"Even in a game like today, he kept going. I'll give him that," Giants manager Bruce Bochy said. "It looked like he was still trying to make pitches. He wasn't caving in. He's a tough kid."
Bochy pointed out that if Rendon hadn't beaten out the back end of a potential double-play grounder by an eyelash, the Nats would have scored only three second-inning runs -- and then, who knows. "That would have been huge for [Rodriguez]," Bochy said. "It wasn't quite hit hard enough. That was probably a turning point in that inning."
All of this was witnessed by Rodriguez's father, Hall of Fame catcher Ivan Rodriguez. The younger Rodriguez denied that this affected his performance. "It was just like any other game, honestly," Rodriguez said. "I really didn't think about it much."
The Giants trimmed most of the 5-0 deficit, chasing Nats starter Giovany Gonzalez after 3 1/3 innings. Nick Hundley led the comeback with a three-run, third-inning homer and a seventh-inning RBI double. However, after the latter hit, the rally stalled when Nats reliever Ryan Madson fanned pinch-hitter Brandon Crawford to strand runners on second and third.
The Giants also marooned runners on second and third in the eighth when Sean Doolittle induced Andrew McCutchen's inning-ending popup.
"Guys did a good job of battling back. I thought we really had some good, extended ABs against Gonzalez," Bochy said. "We had some guys out there [on base]. We just needed another hit."
Ty Blach, a former member of the Giants' starting rotation, pitched 3 1/3 effective innings to freeze Washington's offense and help set up San Francisco's surge. The lone run Blach yielded was Harper's fourth-inning homer, which traveled a projected 437 feet, according to Statcast™.
MOMENTS THAT MATTERED
An object of concern for the Giants was Gorkys Hernandez's left rib cage. That's where he was hit by an eighth-inning pitch from Washington's Brandon Kintzler. Hernandez collapsed in obvious pain after being hit, but he said that he felt "all right." Bochy said he would check on Hernandez's condition when he reports to the park on Sunday.
Hundley, who matched a personal best with four RBIs, is among the few Giants who has thrived with runners in scoring position. He's batting .435 (10-for-23) with three home runs and 16 RBIs this year in those situations. Hundley's .556 slugging percentage leads all Major League catchers who have at least 100 plate appearances.

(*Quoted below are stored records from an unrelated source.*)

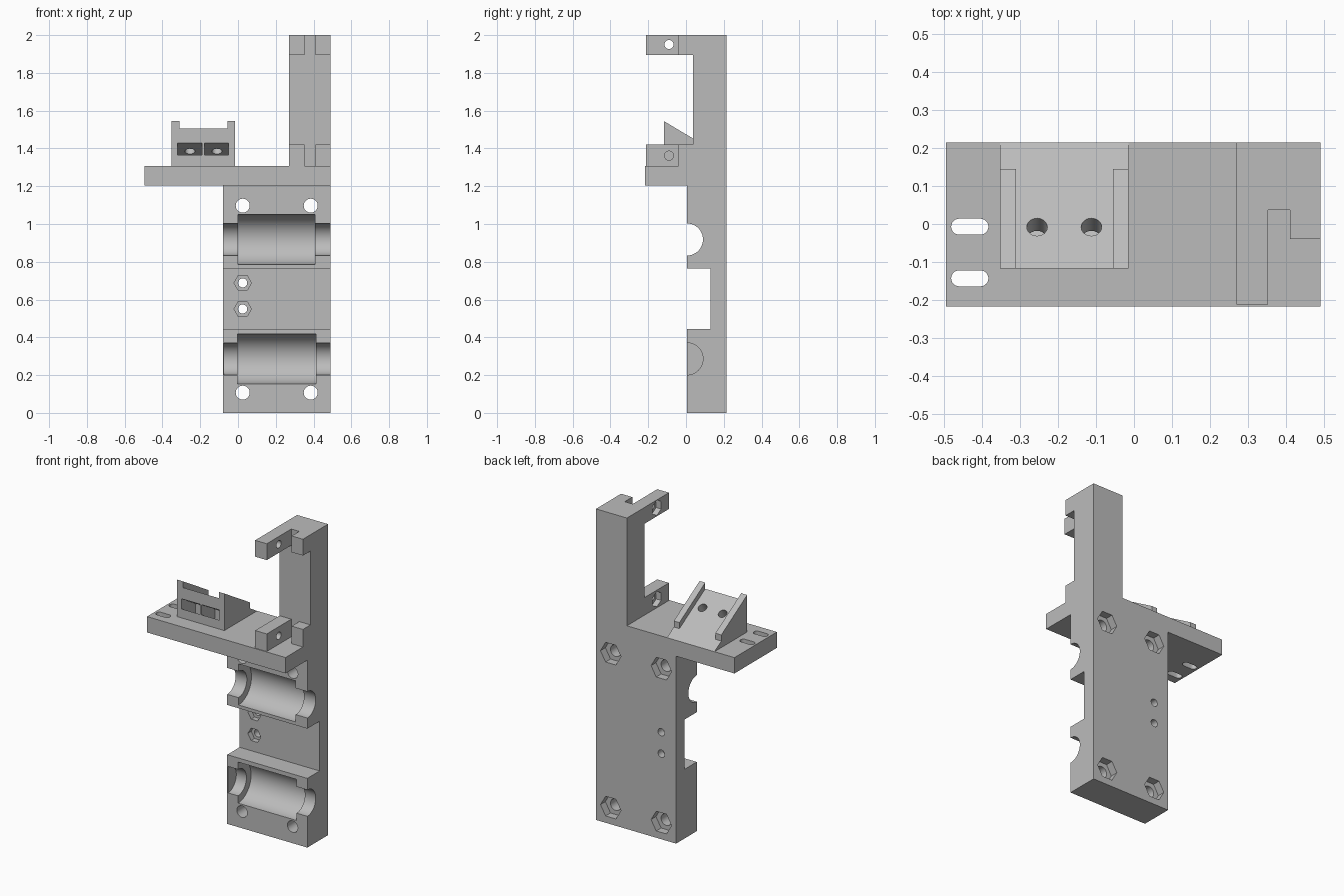
import bpy, bmesh, math
from mathutils import Matrix

cube = bpy.data.objects.get("Cube")
if cube:
    bpy.data.objects.remove(cube, do_unlink=True)

grey = bpy.data.materials.new("plain grey")
grey.use_nodes = True
colour = (0.5, 0.5, 0.5, 1)
grey.diffuse_color = colour
grey.node_tree.nodes["Principled BSDF"].inputs["Base Color"].default_value = colour


def prism(name, axis, pts, lo, hi, matrix=None):
    """Extrude a 2D outline along an axis: x takes (y,z), y takes (x,z), z takes (x,y)."""
    place = {"x": lambda a, b, t: (t, a, b),
             "y": lambda a, b, t: (a, t, b),
             "z": lambda a, b, t: (a, b, t)}[axis]
    bm = bmesh.new()
    low = [bm.verts.new(place(a, b, lo)) for a, b in pts]
    high = [bm.verts.new(place(a, b, hi)) for a, b in pts]
    bm.faces.new(low)
    bm.faces.new(high)
    n = len(pts)
    for i in range(n):
        j = (i + 1) % n
        bm.faces.new((low[i], low[j], high[j], high[i]))
    bmesh.ops.recalc_face_normals(bm, faces=bm.faces)
    if matrix:
        bm.transform(matrix)
    mesh = bpy.data.meshes.new(name)
    bm.to_mesh(mesh)
    bm.free()
    mesh.materials.append(grey)
    ob = bpy.data.objects.new(name, mesh)
    bpy.context.collection.objects.link(ob)
    return ob


def rect(a0, a1, b0, b1):
    return [(a0, b0), (a1, b0), (a1, b1), (a0, b1)]


def ring(a, b, r, n=32, turn=0.0):
    return [(a + r * math.cos(turn + math.tau * i / n),
             b + r * math.sin(turn + math.tau * i / n)) for i in range(n)]


def boolean(target, tool, operation):
    tool.hide_render = True
    mod = target.modifiers.new(operation, "BOOLEAN")
    mod.operation = operation
    mod.solver = "EXACT"
    mod.object = tool
    bpy.context.view_layer.objects.active = target
    bpy.ops.object.modifier_apply(modifier=mod.name)
    bpy.data.objects.remove(tool, do_unlink=True)


FRONT, BACK, RIGHT, LEFT = 0.005, 0.215, -0.08, 0.49
DECK, DECK_TOP = 1.205, 1.307

# Back plate with a wide channel across its middle
frame = prism("bearing_mount", "x",
              [(FRONT, 0), (BACK, 0), (BACK, 1.25), (FRONT, 1.25), (FRONT, 0.765),
               (0.13, 0.765), (0.13, 0.445), (FRONT, 0.445)], RIGHT, LEFT)


def add(*args):
    boolean(frame, prism("addition", *args), "UNION")


def cut(*args):
    boolean(frame, prism("cutter", *args), "DIFFERENCE")


# Bearing seats and rod channels; the lower channel is closed on the right
for z, x0, x1, rod_start in ((0.918, 0.0, 0.407, -0.2), (0.286, -0.003, 0.413, -0.075)):
    cut("x", ring(FRONT, z, 0.132, 64), x0, x1)
    cut("x", ring(FRONT, z, 0.085, 48), rod_start, 0.6)

# Corner bolt holes with nut recesses in the back
for x in (0.025, 0.385):
    for z in (0.107, 1.097):
        cut("y", ring(x, z, 0.037), -0.05, 0.3)
        cut("y", ring(x, z, 0.073, 6), 0.165, 0.3)

# Small bolt holes with nut recesses in the channel floor
for z in (0.55, 0.688):
    cut("y", ring(0.025, z, 0.024, 24), 0.1, 0.3)
    cut("y", ring(0.025, z, 0.046, 6), 0.1, 0.165)

# Deck and tall post
add("z", rect(-0.495, LEFT, -0.217, BACK), DECK, DECK_TOP)
add("z", rect(0.27, LEFT, 0.037, BACK), 1.25, 2.0)

# Two slotted clamps on the post
clamp = [(0.27, -0.212), (0.353, -0.212), (0.353, 0.04), (0.41, 0.04),
         (0.41, -0.04), (LEFT, -0.04), (LEFT, 0.1), (0.27, 0.1)]
for z0, z1, zc in ((1.27, 1.42, 1.362), (1.895, 2.0, 1.95)):
    add("z", clamp, z0, z1)
    cut("x", ring(-0.09, zc, 0.024, 24), 0.2, 0.38)
    cut("x", ring(-0.09, zc, 0.049, 6, math.pi / 2), 0.2, 0.305)

# Rounded adjustment slots in the deck
for y in (-0.007, -0.143):
    outline = [(x + 0.021 * math.cos(a), y + 0.021 * math.sin(a))
               for x, start in ((-0.404, -90), (-0.46, 90))
               for a in [math.radians(start + 15 * i) for i in range(13)]]
    cut("z", outline, 1.1, 1.4)

# Sloped holder with raised side walls
SLOPE, NOSE = 0.6, -0.117
add("x", [(NOSE, 1.28), (BACK, 1.28), (BACK, DECK_TOP), (NOSE, 1.505)], -0.353, -0.015)
for x0, x1 in ((-0.353, -0.311), (-0.055, -0.015)):
    add("x", [(NOSE, 1.28), (0.145, 1.28), (0.145, 1.388), (NOSE, 1.545)], x0, x1)

# Nut pockets running parallel to the slope, with bolt holes square to it
tilt = Matrix.Rotation(-math.atan(SLOPE), 4, "X")
for x, x0, x1 in ((-0.255, -0.32, -0.19), (-0.112, -0.178, -0.05)):
    drop = SLOPE * 0.14
    cut("x", [(NOSE - 0.02, 1.377), (NOSE - 0.02, 1.442),
              (NOSE + 0.14, 1.43 - drop), (NOSE + 0.14, 1.365 - drop)], x0, x1)
    cut("z", ring(0, 0, 0.027, 24), -0.09, 0.08,
        Matrix.Translation((x, -0.008, 1.44)) @ tilt)

# Smooth bores, sharp edges
bpy.ops.object.select_all(action="DESELECT")
frame.select_set(True)
bpy.context.view_layer.objects.active = frame
bpy.ops.object.shade_smooth_by_angle(angle=math.radians(30))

The Giants hope that Derek Holland can maintain his recent surge when they face Washington in Sunday's series finale, starting at 1:05 p.m. PT. San Francisco is 5-7 in Holland's starts, but that record has improved to 5-3 over his past eight outings. Holland, who has never faced the Nationals, will be opposed by Max Scherzer, the Washington ace who has captured the National League's past two Cy Young Awards. Scherzer is 4-4 with a 4.03 ERA in nine career starts against the Giants.
Chris Haft has covered the Giants since 2005, and for MLB.com since 2007. Follow him on Twitter at @sfgiantsbeat and listen to his podcast.